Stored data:

______

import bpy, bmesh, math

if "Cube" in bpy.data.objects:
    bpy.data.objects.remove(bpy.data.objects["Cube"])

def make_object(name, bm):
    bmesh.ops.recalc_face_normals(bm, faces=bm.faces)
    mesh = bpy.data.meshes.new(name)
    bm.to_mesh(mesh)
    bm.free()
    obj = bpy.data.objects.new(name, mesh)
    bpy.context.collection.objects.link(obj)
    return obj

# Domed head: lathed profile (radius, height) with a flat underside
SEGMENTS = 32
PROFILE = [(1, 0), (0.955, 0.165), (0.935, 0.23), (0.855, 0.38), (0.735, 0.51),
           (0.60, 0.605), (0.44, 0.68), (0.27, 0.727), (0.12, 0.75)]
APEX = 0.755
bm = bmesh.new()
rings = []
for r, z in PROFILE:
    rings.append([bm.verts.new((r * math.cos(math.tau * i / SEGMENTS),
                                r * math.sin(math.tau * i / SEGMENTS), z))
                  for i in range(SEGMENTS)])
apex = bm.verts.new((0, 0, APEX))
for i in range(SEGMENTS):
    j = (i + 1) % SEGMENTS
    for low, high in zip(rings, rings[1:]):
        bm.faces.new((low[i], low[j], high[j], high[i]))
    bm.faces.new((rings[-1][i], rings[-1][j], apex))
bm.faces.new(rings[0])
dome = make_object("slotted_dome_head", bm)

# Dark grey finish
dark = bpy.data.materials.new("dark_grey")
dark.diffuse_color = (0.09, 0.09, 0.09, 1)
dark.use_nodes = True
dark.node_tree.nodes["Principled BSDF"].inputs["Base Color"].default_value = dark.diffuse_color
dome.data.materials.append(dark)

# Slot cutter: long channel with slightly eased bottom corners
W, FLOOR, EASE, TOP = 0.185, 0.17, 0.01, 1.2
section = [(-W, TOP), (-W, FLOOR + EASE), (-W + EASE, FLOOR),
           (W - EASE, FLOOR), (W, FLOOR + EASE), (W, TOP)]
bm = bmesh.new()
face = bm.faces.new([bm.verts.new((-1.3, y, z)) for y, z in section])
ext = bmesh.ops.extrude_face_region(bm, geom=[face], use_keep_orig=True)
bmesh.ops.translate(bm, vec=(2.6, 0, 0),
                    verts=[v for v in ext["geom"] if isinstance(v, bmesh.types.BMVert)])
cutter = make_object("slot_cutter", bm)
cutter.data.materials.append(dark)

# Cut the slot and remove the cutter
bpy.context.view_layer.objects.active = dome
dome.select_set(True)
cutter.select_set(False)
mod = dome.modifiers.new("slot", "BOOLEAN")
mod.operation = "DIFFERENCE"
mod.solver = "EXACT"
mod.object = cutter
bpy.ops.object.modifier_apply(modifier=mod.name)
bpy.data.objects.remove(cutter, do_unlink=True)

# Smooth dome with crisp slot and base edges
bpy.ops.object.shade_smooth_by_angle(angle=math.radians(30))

______

> [PROBLEM TO WORK ON]: Copy each line of the entries exactly.

> [FINISHED TASK]:
import bpy, bmesh, math

if "Cube" in bpy.data.objects:
    bpy.data.objects.remove(bpy.data.objects["Cube"])

def make_object(name, bm):
    bmesh.ops.recalc_face_normals(bm, faces=bm.faces)
    mesh = bpy.data.meshes.new(name)
    bm.to_mesh(mesh)
    bm.free()
    obj = bpy.data.objects.new(name, mesh)
    bpy.context.collection.objects.link(obj)
    return obj

# Domed head: lathed profile (radius, height) with a flat underside
SEGMENTS = 32
PROFILE = [(1, 0), (0.955, 0.165), (0.935, 0.23), (0.855, 0.38), (0.735, 0.51),
           (0.60, 0.605), (0.44, 0.68), (0.27, 0.727), (0.12, 0.75)]
APEX = 0.755
bm = bmesh.new()
rings = []
for r, z in PROFILE:
    rings.append([bm.verts.new((r * math.cos(math.tau * i / SEGMENTS),
                                r * math.sin(math.tau * i / SEGMENTS), z))
                  for i in range(SEGMENTS)])
apex = bm.verts.new((0, 0, APEX))
for i in range(SEGMENTS):
    j = (i + 1) % SEGMENTS
    for low, high in zip(rings, rings[1:]):
        bm.faces.new((low[i], low[j], high[j], high[i]))
    bm.faces.new((rings[-1][i], rings[-1][j], apex))
bm.faces.new(rings[0])
dome = make_object("slotted_dome_head", bm)

# Dark grey finish
dark = bpy.data.materials.new("dark_grey")
dark.diffuse_color = (0.09, 0.09, 0.09, 1)
dark.use_nodes = True
dark.node_tree.nodes["Principled BSDF"].inputs["Base Color"].default_value = dark.diffuse_color
dome.data.materials.append(dark)

# Slot cutter: long channel with slightly eased bottom corners
W, FLOOR, EASE, TOP = 0.185, 0.17, 0.01, 1.2
section = [(-W, TOP), (-W, FLOOR + EASE), (-W + EASE, FLOOR),
           (W - EASE, FLOOR), (W, FLOOR + EASE), (W, TOP)]
bm = bmesh.new()
face = bm.faces.new([bm.verts.new((-1.3, y, z)) for y, z in section])
ext = bmesh.ops.extrude_face_region(bm, geom=[face], use_keep_orig=True)
bmesh.ops.translate(bm, vec=(2.6, 0, 0),
                    verts=[v for v in ext["geom"] if isinstance(v, bmesh.types.BMVert)])
cutter = make_object("slot_cutter", bm)
cutter.data.materials.append(dark)

# Cut the slot and remove the cutter
bpy.context.view_layer.objects.active = dome
dome.select_set(True)
cutter.select_set(False)
mod = dome.modifiers.new("slot", "BOOLEAN")
mod.operation = "DIFFERENCE"
mod.solver = "EXACT"
mod.object = cutter
bpy.ops.object.modifier_apply(modifier=mod.name)
bpy.data.objects.remove(cutter, do_unlink=True)

# Smooth dome with crisp slot and base edges
bpy.ops.object.shade_smooth_by_angle(angle=math.radians(30))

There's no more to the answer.